═══ Entries shown ═══
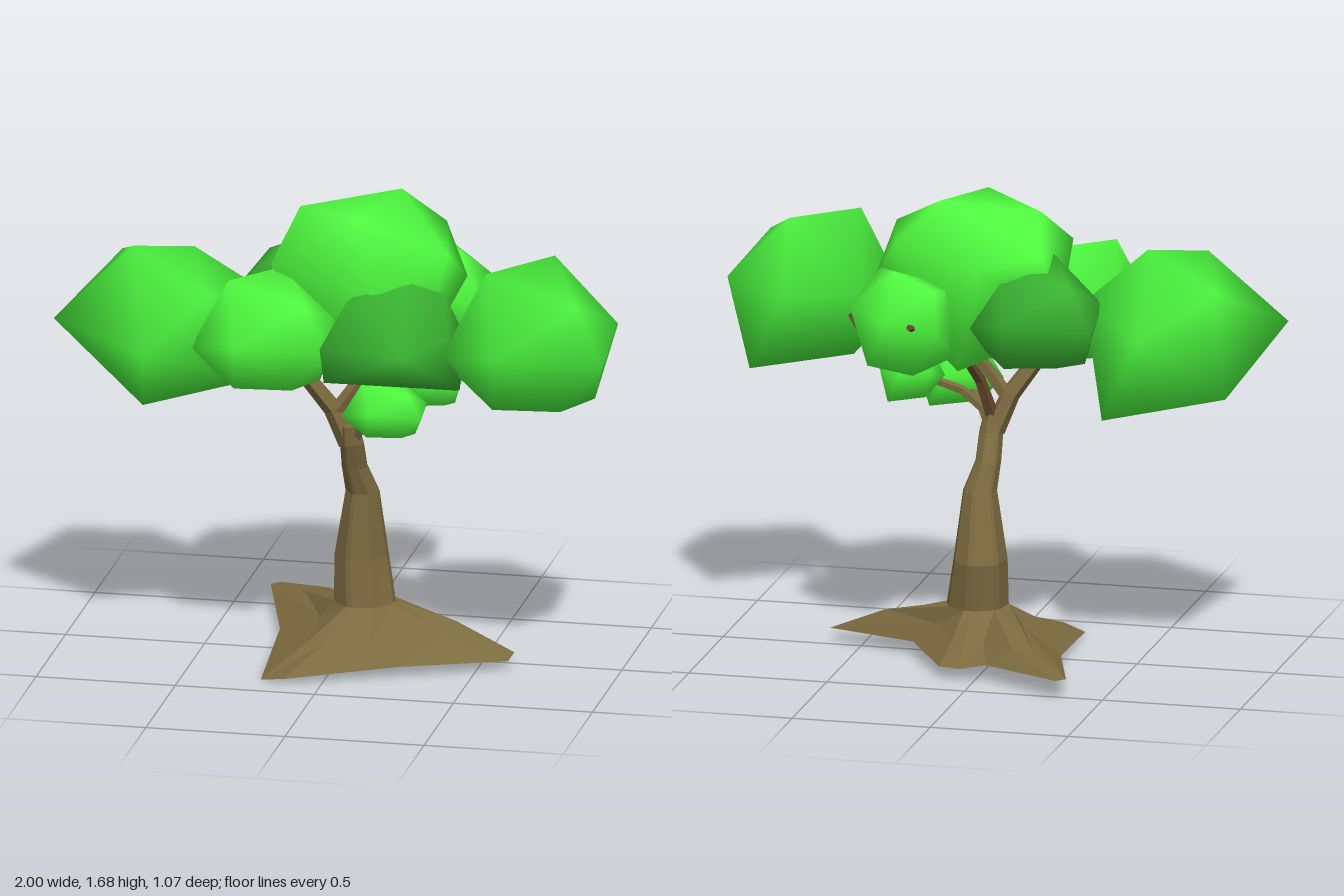
import * as THREE from 'three';
import { mergeVertices } from 'three/addons/utils/BufferGeometryUtils.js';
import { ConvexGeometry } from 'three/addons/geometries/ConvexGeometry.js';

const paint = (color, flatShading = false) => new THREE.MeshStandardMaterial({ color, flatShading });
const V = (p) => new THREE.Vector3(...p);

// Skin a stack of equal-length rings and close both ends with fans
function loft(rings) {
  const pos = [];
  const n = rings[0].length;
  const tri = (...pts) => pts.forEach((p) => pos.push(p.x, p.y, p.z));
  for (let r = 0; r < rings.length - 1; r++) {
    for (let i = 0; i < n; i++) {
      const j = (i + 1) % n, a = rings[r], b = rings[r + 1];
      tri(a[i], b[i], a[j]);
      tri(a[j], b[i], b[j]);
    }
  }
  const mid = (ring) => ring.reduce((s, p) => s.add(p), V([0, 0, 0])).divideScalar(n);
  const first = rings[0], last = rings[rings.length - 1];
  const lo = mid(first), hi = mid(last);
  for (let i = 0; i < n; i++) {
    const j = (i + 1) % n;
    tri(lo, first[i], first[j]);
    tri(hi, last[j], last[i]);
  }
  const geo = new THREE.BufferGeometry();
  geo.setAttribute('position', new THREE.Float32BufferAttribute(pos, 3));
  geo.computeVertexNormals();
  return geo;
}

// Tapered five-sided limb along a path
function limb(path, r0, r1) {
  const pts = path.map(V);
  return loft(pts.map((p, k) => {
    const d = pts[Math.min(k + 1, pts.length - 1)].clone().sub(pts[Math.max(k - 1, 0)]).normalize();
    const u = new THREE.Vector3(0, 0, 1).addScaledVector(d, -d.z).normalize();
    const v = u.clone().cross(d);
    const r = THREE.MathUtils.lerp(r0, r1, k / (pts.length - 1));
    return Array.from({ length: 5 }, (_, i) => {
      const a = (i / 5) * Math.PI * 2;
      return p.clone().addScaledVector(u, r * Math.cos(a)).addScaledVector(v, r * Math.sin(a));
    });
  }));
}

// Faceted hull with shared vertices, so the normals are smooth
function hull(points) {
  const geo = new ConvexGeometry(points);
  geo.deleteAttribute('normal');
  const merged = mergeVertices(geo, 1e-4);
  merged.computeVertexNormals();
  return merged;
}

// Leaf clump corners inside a unit box, pointed toward the front and back
const clumpCorners = [
  [0.39, 0.54, 1], [0.59, 0.54, 0], [0.27, 0.98, 0.62], [0.61, 1, 0.27],
  [0.83, 0, 0.17], [0.29, 0.02, 0.53], [1, 0.57, 0.29], [1, 0.43, 0.71],
  [0, 0.39, 0.65], [0.12, 0.57, 0.11], [0.83, 0.8, 0.64], [0.76, 0.13, 0.77]];

// Clump stretched to fill a box, optionally turned half way round
function clump(min, max, turned) {
  return hull(clumpCorners.map(([x, y, z]) => {
    const t = turned ? [1 - x, y, 1 - z] : [x, y, z];
    return V(t.map((f, i) => THREE.MathUtils.lerp(min[i], max[i], f)));
  }));
}

export function createModel() {
  const tree = new THREE.Group();
  tree.name = 'tree';
  const bark = paint(0x7c6b40, true), twig = paint(0x6a4a2c, true);
  const bright = paint(0x50ff40), mid = paint(0x48ea3c), dark = paint(0x3ab431);
  const add = (name, geo, mat) => {
    const mesh = new THREE.Mesh(geo, mat);
    mesh.name = name;
    tree.add(mesh);
  };

  // Trunk: root outline, root shoulders, then oval rings up the bent stem
  const rootOutline = [
    [0.62, 0.05, 0.03], [0.61, 0.035, 0.09], [0.25, 0.04, 0.25], [-0.13, 0.02, 0.41],
    [-0.22, 0.0, 0.37], [-0.25, 0.04, -0.1], [-0.37, 0.07, -0.51], [-0.34, 0.07, -0.54],
    [-0.04, 0.06, -0.36], [0.05, 0.045, -0.38], [0.13, 0.045, -0.36], [0.29, 0.05, -0.08]];
  const rootShoulders = [
    [0.41, 0.14, 0.0], [0.38, 0.12, 0.08], [0.13, 0.1, 0.17], [-0.02, 0.1, 0.2],
    [-0.08, 0.1, 0.18], [-0.09, 0.12, -0.02], [-0.21, 0.11, -0.33], [-0.14, 0.12, -0.36],
    [0, 0.11, -0.22], [0.06, 0.12, -0.25], [0.11, 0.11, -0.24], [0.2, 0.12, -0.08]];
  const angles = [-5, 12, 60, 103, 115, 165, 212, 224, 255, 270, 283, 325];
  // Each stem ring: centre x, y, z, then half widths in x and z
  const stem = [
    [0.07, 0.19, -0.03, 0.11, 0.105], [0.055, 0.36, -0.05, 0.095, 0.108],
    [0.065, 0.6, -0.015, 0.06, 0.062], [0.045, 0.7, 0.025, 0.045, 0.058],
    [0.045, 0.8, 0.07, 0.042, 0.05], [0.04, 0.87, 0.085, 0.03, 0.045]];
  const stemRings = stem.map(([x, y, z, rx, rz]) => angles.map((deg) => {
    const a = THREE.MathUtils.degToRad(deg);
    return new THREE.Vector3(x + rx * Math.cos(a), y, z + rz * Math.sin(a));
  }));
  add('trunk', loft([rootOutline.map(V), rootShoulders.map(V), ...stemRings]), bark);

  // Branches reaching into the leaf clumps
  const branches = [
    ['frontRightBranch', [[0.035, 0.8, 0.07], [-0.02, 0.93, 0.09], [-0.12, 1.07, 0.13], [-0.2, 1.2, 0.24]], 0.04, 0.025, bark],
    ['middleBranch', [[-0.02, 0.9, 0.09], [0.05, 1.0, 0.08], [0.12, 1.1, 0.06], [0.12, 1.3, 0.04]], 0.028, 0.02, bark],
    ['frontLowBranch', [[0.04, 0.8, 0.07], [0.08, 0.87, 0.1], [0.18, 0.95, 0.18]], 0.03, 0.018, bark],
    ['leftLowBranch', [[0.05, 0.85, 0.08], [0.15, 0.94, 0.06], [0.33, 1.02, -0.01]], 0.02, 0.015, bark],
    ['leftBranch', [[0.25, 1.12, 0.12], [0.38, 1.14, 0.09], [0.48, 1.16, -0.05], [0.6, 1.26, 0.1]], 0.024, 0.022, twig],
    ['backBranch', [[0.04, 0.84, 0.07], [0.07, 1.0, 0.0], [0.12, 1.16, -0.14], [0.22, 1.29, -0.425]], 0.026, 0.012, twig]];
  for (const [name, path, r0, r1, mat] of branches) add(name, limb(path, r0, r1), mat);

  // Clumps with their own outlines
  add('rightLeaves', hull([
    [-1, 1.23, 0.2], [-0.87, 1.04, -0.2], [-0.57, 1.25, -0.27], [-0.62, 1.2, 0.48],
    [-0.73, 1.49, 0.12], [-0.52, 1.49, 0.08], [-0.41, 0.92, -0.15], [-0.68, 0.93, 0.2],
    [-0.33, 1.08, 0.25], [-0.32, 1.32, -0.04], [-0.82, 1.4, -0.12], [-0.42, 1.38, 0.3]].map(V)), mid);
  add('topLeaves', hull([
    [-0.16, 1.63, -0.02], [0.18, 1.68, -0.14], [0.08, 1.655, 0.17], [0.4, 1.53, 0.12],
    [-0.22, 1.48, 0.2], [0, 1.48, -0.31], [0.16, 1.4, 0.29], [0.42, 1.38, -0.12],
    [-0.26, 1.33, -0.12], [-0.05, 1.1, 0.1], [0.28, 1.1, 0.1], [0.1, 1.08, -0.2],
    [0.32, 1.54, -0.24], [-0.2, 1.5, -0.18]].map(V)), bright);
  add('frontLeftLeaves', hull([
    [0, 1.245, 0.41], [0, 1.1, 0.34], [0.31, 1.25, 0.48], [0.48, 1.09, 0.3],
    [0.08, 1.4, 0.33], [0.25, 1.45, 0.2], [0.4, 1.4, 0.17], [0.44, 1.28, 0.3],
    [0.02, 1.2, 0.05], [0.2, 1.1, 0.05], [0.44, 1.2, 0.02], [0.12, 1.39, 0.05]].map(V)), dark);
  add('backLeftLeaves', hull([
    [0.31, 1.3, -0.44], [0.13, 1.26, -0.39], [0.15, 1.4, -0.33], [0.3, 1.46, -0.31],
    [0.38, 1.44, -0.2], [0.46, 1.33, -0.33], [0.47, 1.25, -0.15], [0.4, 1.11, -0.31],
    [0.22, 1.1, -0.37], [0.12, 1.12, -0.15], [0.1, 1.36, -0.13], [0.3, 1.12, -0.12]].map(V)), bright);

  // Remaining clumps share one shape: lower corner, upper corner, turned
  const clumps = [
    ['leftLeaves', [0.41, 0.99, -0.13], [1, 1.53, 0.53], false, mid],
    ['frontRightLeaves', [-0.48, 1.03, 0.0], [0.02, 1.46, 0.53], false, bright],
    ['backRightLeaves', [-0.39, 1.08, -0.37], [0.08, 1.49, 0.08], true, dark],
    ['frontLowLeaves', [0.04, 0.86, 0.07], [0.33, 1.08, 0.32], false, bright],
    ['leftLowLeaves', [0.2, 0.92, -0.12], [0.42, 1.13, 0.09], false, bright]];
  for (const [name, min, max, turned, mat] of clumps) add(name, clump(min, max, turned), mat);
  return tree;
}
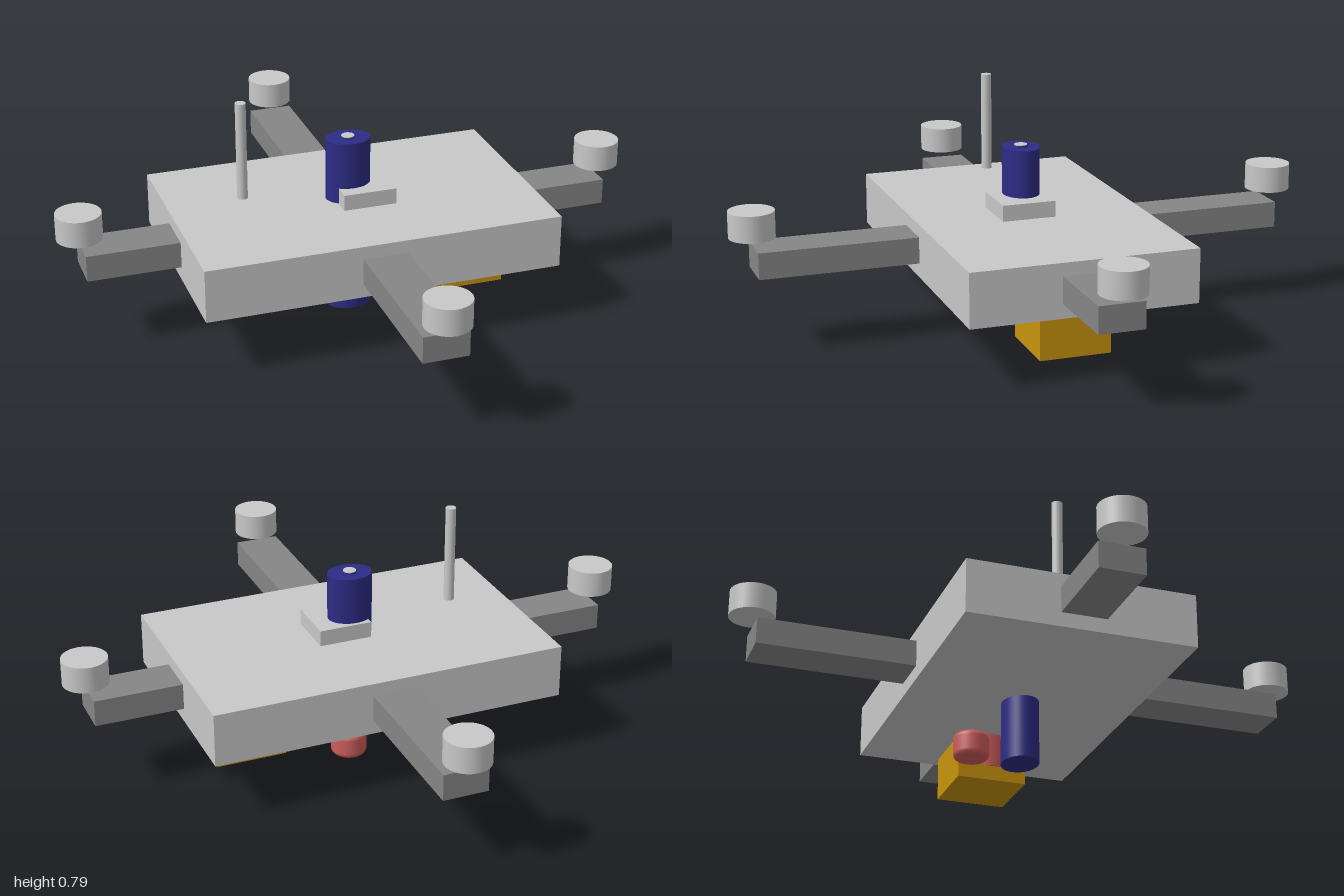
import * as THREE from 'three';

const mat = (name, color) => {
  const m = new THREE.MeshStandardMaterial({ color });
  m.name = name;
  return m;
};

export function createModel() {
  const lightGrey = mat('light grey', 0xc8c8c8);
  const darkGrey = mat('dark grey', 0x868686);
  const navy = mat('navy blue', 0x2c2c86);
  const amber = mat('amber', 0xc8940e);
  const coral = mat('coral red', 0xcd5c5c);

  const model = new THREE.Group();
  model.name = 'quadcopter';

  const add = (name, geometry, material, x, y, z) => {
    const mesh = new THREE.Mesh(geometry, material);
    mesh.name = name;
    mesh.position.set(x, y, z);
    model.add(mesh);
    return mesh;
  };
  // Box given by its extents along each axis
  const box = (name, material, [x0, x1], [y0, y1], [z0, z1]) =>
    add(name, new THREE.BoxGeometry(x1 - x0, y1 - y0, z1 - z0), material,
      (x0 + x1) / 2, (y0 + y1) / 2, (z0 + z1) / 2);
  // Upright cylinder between two heights
  const post = (name, material, r, x, [y0, y1], z, sides = 40) =>
    add(name, new THREE.CylinderGeometry(r, r, y1 - y0, sides), material, x, (y0 + y1) / 2, z);

  // Main deck
  box('body', lightGrey, [-0.605, 0.62], [0.217, 0.4], [-0.387, 0.382]);

  // Four arms, each with a motor hovering above its tip
  for (const [dx, dz, side] of [[1, 0, 'left'], [-1, 0, 'right'], [0, 1, 'front'], [0, -1, 'back']]) {
    const arm = add(`${side}Arm`, new THREE.BoxGeometry(0.62, 0.09, 0.154), darkGrey,
      dx * 0.61, 0.311, dz * 0.61);
    if (dz) arm.rotation.y = Math.PI / 2;
    post(`${side}Motor`, lightGrey, 0.077, dx * 0.923, [0.39, 0.48], dz * 0.923);
  }

  // Raised plate and antenna on the deck
  box('topPlate', lightGrey, [-0.048, 0.136], [0.4, 0.455], [-0.075, 0.109]);
  post('antenna', lightGrey, 0.018, -0.37, [0.45, 0.79], 0, 20);

  // Oval central column with a small capped tip
  const column = post('column', navy, 0.077, 0, [0, 0.617], 0);
  column.scale.z = 0.81;
  post('columnTip', navy, 0.024, 0, [0.615, 0.622], 0, 24);
  post('columnTipCap', lightGrey, 0.022, 0, [0.622, 0.625], 0, 24);

  // Underslung box and its round mount
  box('payloadBox', amber, [0.284, 0.526], [0.048, 0.2], [-0.124, 0.118]);
  post('payloadMount', coral, 0.093, 0.371, [0.1, 0.218], 0);

  // Round-edged sensor pod
  const profile = [new THREE.Vector2(0, -0.045)];
  const bevel = 0.02;
  for (const [cy, start] of [[-0.045 + bevel, -Math.PI / 2], [0.045 - bevel, 0]]) {
    for (let i = 0; i <= 6; i++) {
      const a = start + (i / 6) * Math.PI / 2;
      profile.push(new THREE.Vector2(0.061 - bevel + bevel * Math.cos(a), cy + bevel * Math.sin(a)));
    }
  }
  profile.push(new THREE.Vector2(0, 0.045));
  add('sensorPod', new THREE.LatheGeometry(profile, 32), coral, 0.065, 0.065, -0.149);

  return model;
}
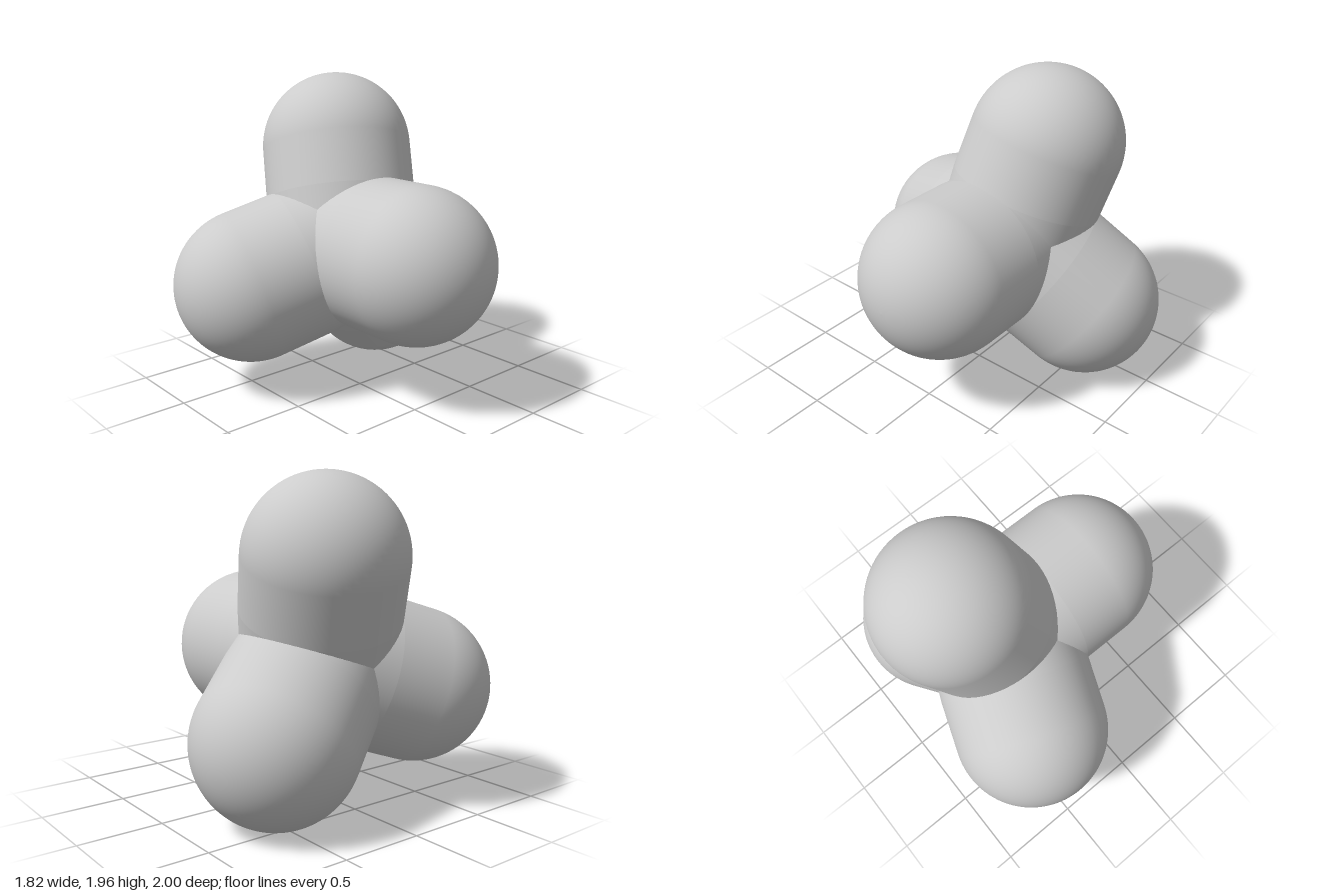
import * as THREE from 'three';

const RADIUS = 0.479;
const ROOT = 0.32; // where the straight part of a lobe begins
const CENTRE = new THREE.Vector3(-0.215, 0.88, -0.06);

// Middle of each rounded tip, arranged as a tetrahedron
const TIPS = {
  rightwardLobe: [0.43, 0.88, -0.06],
  topLobe: [-0.43, 1.481, -0.175],
  frontLobe: [-0.43, 0.68, 0.52],
  backLobe: [-0.43, 0.479, -0.52],
};

export function createModel() {
  const model = new THREE.Group();
  const material = new THREE.MeshStandardMaterial({ color: 0xcccccc });

  for (const [name, position] of Object.entries(TIPS)) {
    const direction = new THREE.Vector3(...position).sub(CENTRE);
    const length = direction.length();
    const lobe = new THREE.Group();
    lobe.name = name;
    lobe.position.copy(CENTRE);
    lobe.quaternion.setFromUnitVectors(new THREE.Vector3(0, 1, 0), direction.normalize());

    // Slightly tapered root, running to the shared centre
    const root = new THREE.Mesh(
      new THREE.CylinderGeometry(RADIUS, RADIUS - 0.02, ROOT, 64, 1, true), material);
    root.name = 'root';
    root.position.y = ROOT / 2;

    // Straight wall closed by a hemisphere
    const profile = [new THREE.Vector2(RADIUS, ROOT)];
    for (let i = 0; i <= 24; i++) {
      const a = (i / 24) * Math.PI / 2;
      profile.push(new THREE.Vector2(RADIUS * Math.cos(a), length + RADIUS * Math.sin(a)));
    }
    const tip = new THREE.Mesh(new THREE.LatheGeometry(profile, 64), material);
    tip.name = 'roundedTip';

    lobe.add(root, tip);
    model.add(lobe);
  }
  return model;
}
═══
Task:
Reproduce each line in the listing above that mentions the string "function".

Response:
function loft(rings) {
function limb(path, r0, r1) {
function hull(points) {
function clump(min, max, turned) {
export function createModel() {
export function createModel() {
export function createModel() {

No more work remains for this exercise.